→ TRY IT: All of the data below should come back exactly as written, minus its images.

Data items
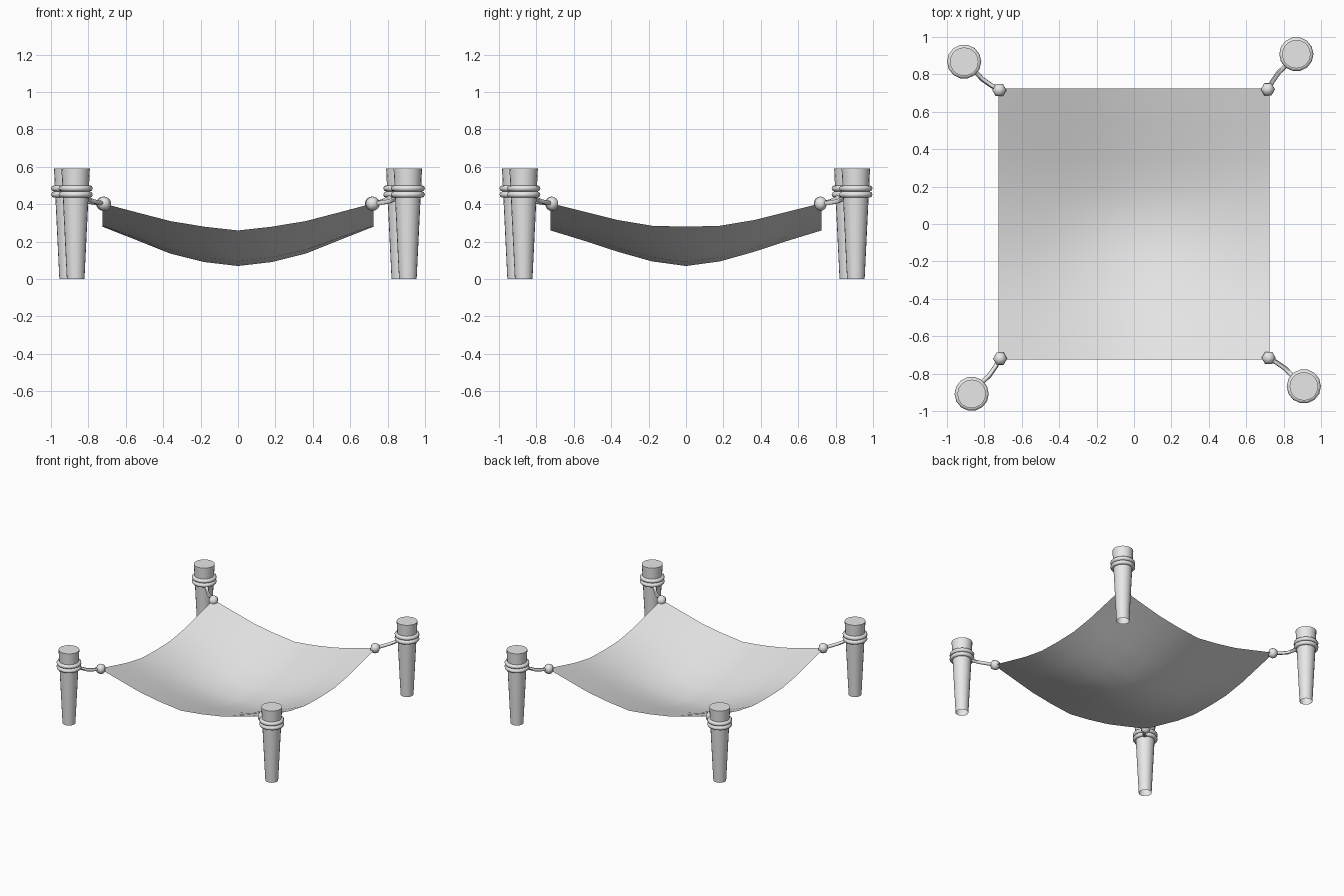
import bpy, bmesh, math
from mathutils import Matrix, Vector

if "Cube" in bpy.data.objects:
    bpy.data.objects.remove(bpy.data.objects["Cube"])

grey = bpy.data.materials.new("light grey")
grey.use_nodes = True
COLOUR = (0.8, 0.8, 0.8, 1.0)
grey.diffuse_color = COLOUR
grey.node_tree.nodes["Principled BSDF"].inputs["Base Color"].default_value = COLOUR


def finish(obj, name, angle=40):
    """Name, colour and smooth a part."""
    obj.name = name
    obj.data.materials.clear()
    obj.data.materials.append(grey)
    bpy.ops.object.select_all(action='DESELECT')
    obj.select_set(True)
    bpy.context.view_layer.objects.active = obj
    bpy.ops.object.shade_smooth_by_angle(angle=math.radians(angle))
    return obj


def mesh_object(bm, name, angle=40):
    mesh = bpy.data.meshes.new(name)
    bm.to_mesh(mesh)
    bm.free()
    obj = bpy.data.objects.new(name, mesh)
    bpy.context.collection.objects.link(obj)
    return finish(obj, name, angle)


# Sagging cloth: edge dips along x and y, plus an extra dip in the middle
HALF = 0.724
EDGE_X = [-0.145, -0.125, -0.095, -0.048, 0]
EDGE_Y = [-0.125, -0.12, -0.09, -0.045, 0]
BELLY_X = [1.0, 0.98, 0.75, 0.36, 0]
BELLY_Y = [1.0, 0.70, 0.38, 0.16, 0]
bm = bmesh.new()
bmesh.ops.create_grid(bm, x_segments=8, y_segments=8, size=HALF)
for v in bm.verts:
    i = round(abs(v.co.x) / HALF * 4)
    j = round(abs(v.co.y) / HALF * 4)
    v.co.z = 0.405 + EDGE_X[i] + EDGE_Y[j] - 0.065 * BELLY_X[i] * BELLY_Y[j]
mesh_object(bm, "cloth", 60)

# Four corners, each turned a quarter from the last
POST = Vector((0.868, 0.908, 0))
for k, corner in enumerate(["back_left", "back_right", "front_right", "front_left"]):
    turn = Matrix.Rotation(k * math.pi / 2, 4, 'Z')
    at = turn @ POST

    # Tapered post, open underneath
    bm = bmesh.new()
    bmesh.ops.create_cone(bm, cap_ends=True, segments=20, radius1=0.047,
                          radius2=0.076, depth=0.59)
    bm.faces.ensure_lookup_table()
    bottom = [f for f in bm.faces if f.normal.z < -0.9]
    bmesh.ops.delete(bm, geom=bottom, context='FACES_ONLY')
    bmesh.ops.translate(bm, verts=bm.verts, vec=at + Vector((0, 0, 0.295)))
    mesh_object(bm, corner + "_post")

    # Two rope wraps round the post
    for n, z in enumerate((0.452, 0.485)):
        bpy.ops.mesh.primitive_torus_add(location=(at.x, at.y, z), major_radius=0.075,
                                         minor_radius=0.0165, major_segments=14,
                                         minor_segments=8)
        finish(bpy.context.object, f"{corner}_rope_wrap_{n + 1}", 60)

    # Knot at the cloth corner
    bm = bmesh.new()
    bmesh.ops.create_uvsphere(bm, u_segments=6, v_segments=8, radius=0.038)
    bmesh.ops.rotate(bm, verts=bm.verts, matrix=Matrix.Rotation(math.pi / 6, 3, 'Z'))
    bmesh.ops.translate(bm, verts=bm.verts, vec=turn @ Vector((0.716, 0.72, 0.403)))
    mesh_object(bm, corner + "_knot", 65)

    # Slack rope from knot to post
    path = [(0.716, 0.72, 0.403), (0.742, 0.765, 0.408), (0.775, 0.812, 0.416),
            (0.806, 0.84, 0.43), (0.83, 0.865, 0.452)]
    curve = bpy.data.curves.new(corner + "_rope", 'CURVE')
    curve.dimensions = '3D'
    curve.bevel_depth = 0.0125
    curve.bevel_resolution = 1
    spline = curve.splines.new('POLY')
    spline.points.add(len(path) - 1)
    for point, co in zip(spline.points, path):
        point.co = (*(turn @ Vector(co)), 1)
    rope = bpy.data.objects.new(corner + "_rope", curve)
    bpy.context.collection.objects.link(rope)
    bpy.ops.object.select_all(action='DESELECT')
    rope.select_set(True)
    bpy.context.view_layer.objects.active = rope
    bpy.ops.object.convert(target='MESH')
    finish(bpy.context.object, corner + "_rope", 60)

→ SOLUTION TO THIS PROBLEM:
import bpy, bmesh, math
from mathutils import Matrix, Vector

if "Cube" in bpy.data.objects:
    bpy.data.objects.remove(bpy.data.objects["Cube"])

grey = bpy.data.materials.new("light grey")
grey.use_nodes = True
COLOUR = (0.8, 0.8, 0.8, 1.0)
grey.diffuse_color = COLOUR
grey.node_tree.nodes["Principled BSDF"].inputs["Base Color"].default_value = COLOUR


def finish(obj, name, angle=40):
    """Name, colour and smooth a part."""
    obj.name = name
    obj.data.materials.clear()
    obj.data.materials.append(grey)
    bpy.ops.object.select_all(action='DESELECT')
    obj.select_set(True)
    bpy.context.view_layer.objects.active = obj
    bpy.ops.object.shade_smooth_by_angle(angle=math.radians(angle))
    return obj


def mesh_object(bm, name, angle=40):
    mesh = bpy.data.meshes.new(name)
    bm.to_mesh(mesh)
    bm.free()
    obj = bpy.data.objects.new(name, mesh)
    bpy.context.collection.objects.link(obj)
    return finish(obj, name, angle)


# Sagging cloth: edge dips along x and y, plus an extra dip in the middle
HALF = 0.724
EDGE_X = [-0.145, -0.125, -0.095, -0.048, 0]
EDGE_Y = [-0.125, -0.12, -0.09, -0.045, 0]
BELLY_X = [1.0, 0.98, 0.75, 0.36, 0]
BELLY_Y = [1.0, 0.70, 0.38, 0.16, 0]
bm = bmesh.new()
bmesh.ops.create_grid(bm, x_segments=8, y_segments=8, size=HALF)
for v in bm.verts:
    i = round(abs(v.co.x) / HALF * 4)
    j = round(abs(v.co.y) / HALF * 4)
    v.co.z = 0.405 + EDGE_X[i] + EDGE_Y[j] - 0.065 * BELLY_X[i] * BELLY_Y[j]
mesh_object(bm, "cloth", 60)

# Four corners, each turned a quarter from the last
POST = Vector((0.868, 0.908, 0))
for k, corner in enumerate(["back_left", "back_right", "front_right", "front_left"]):
    turn = Matrix.Rotation(k * math.pi / 2, 4, 'Z')
    at = turn @ POST

    # Tapered post, open underneath
    bm = bmesh.new()
    bmesh.ops.create_cone(bm, cap_ends=True, segments=20, radius1=0.047,
                          radius2=0.076, depth=0.59)
    bm.faces.ensure_lookup_table()
    bottom = [f for f in bm.faces if f.normal.z < -0.9]
    bmesh.ops.delete(bm, geom=bottom, context='FACES_ONLY')
    bmesh.ops.translate(bm, verts=bm.verts, vec=at + Vector((0, 0, 0.295)))
    mesh_object(bm, corner + "_post")

    # Two rope wraps round the post
    for n, z in enumerate((0.452, 0.485)):
        bpy.ops.mesh.primitive_torus_add(location=(at.x, at.y, z), major_radius=0.075,
                                         minor_radius=0.0165, major_segments=14,
                                         minor_segments=8)
        finish(bpy.context.object, f"{corner}_rope_wrap_{n + 1}", 60)

    # Knot at the cloth corner
    bm = bmesh.new()
    bmesh.ops.create_uvsphere(bm, u_segments=6, v_segments=8, radius=0.038)
    bmesh.ops.rotate(bm, verts=bm.verts, matrix=Matrix.Rotation(math.pi / 6, 3, 'Z'))
    bmesh.ops.translate(bm, verts=bm.verts, vec=turn @ Vector((0.716, 0.72, 0.403)))
    mesh_object(bm, corner + "_knot", 65)

    # Slack rope from knot to post
    path = [(0.716, 0.72, 0.403), (0.742, 0.765, 0.408), (0.775, 0.812, 0.416),
            (0.806, 0.84, 0.43), (0.83, 0.865, 0.452)]
    curve = bpy.data.curves.new(corner + "_rope", 'CURVE')
    curve.dimensions = '3D'
    curve.bevel_depth = 0.0125
    curve.bevel_resolution = 1
    spline = curve.splines.new('POLY')
    spline.points.add(len(path) - 1)
    for point, co in zip(spline.points, path):
        point.co = (*(turn @ Vector(co)), 1)
    rope = bpy.data.objects.new(corner + "_rope", curve)
    bpy.context.collection.objects.link(rope)
    bpy.ops.object.select_all(action='DESELECT')
    rope.select_set(True)
    bpy.context.view_layer.objects.active = rope
    bpy.ops.object.convert(target='MESH')
    finish(bpy.context.object, corner + "_rope", 60)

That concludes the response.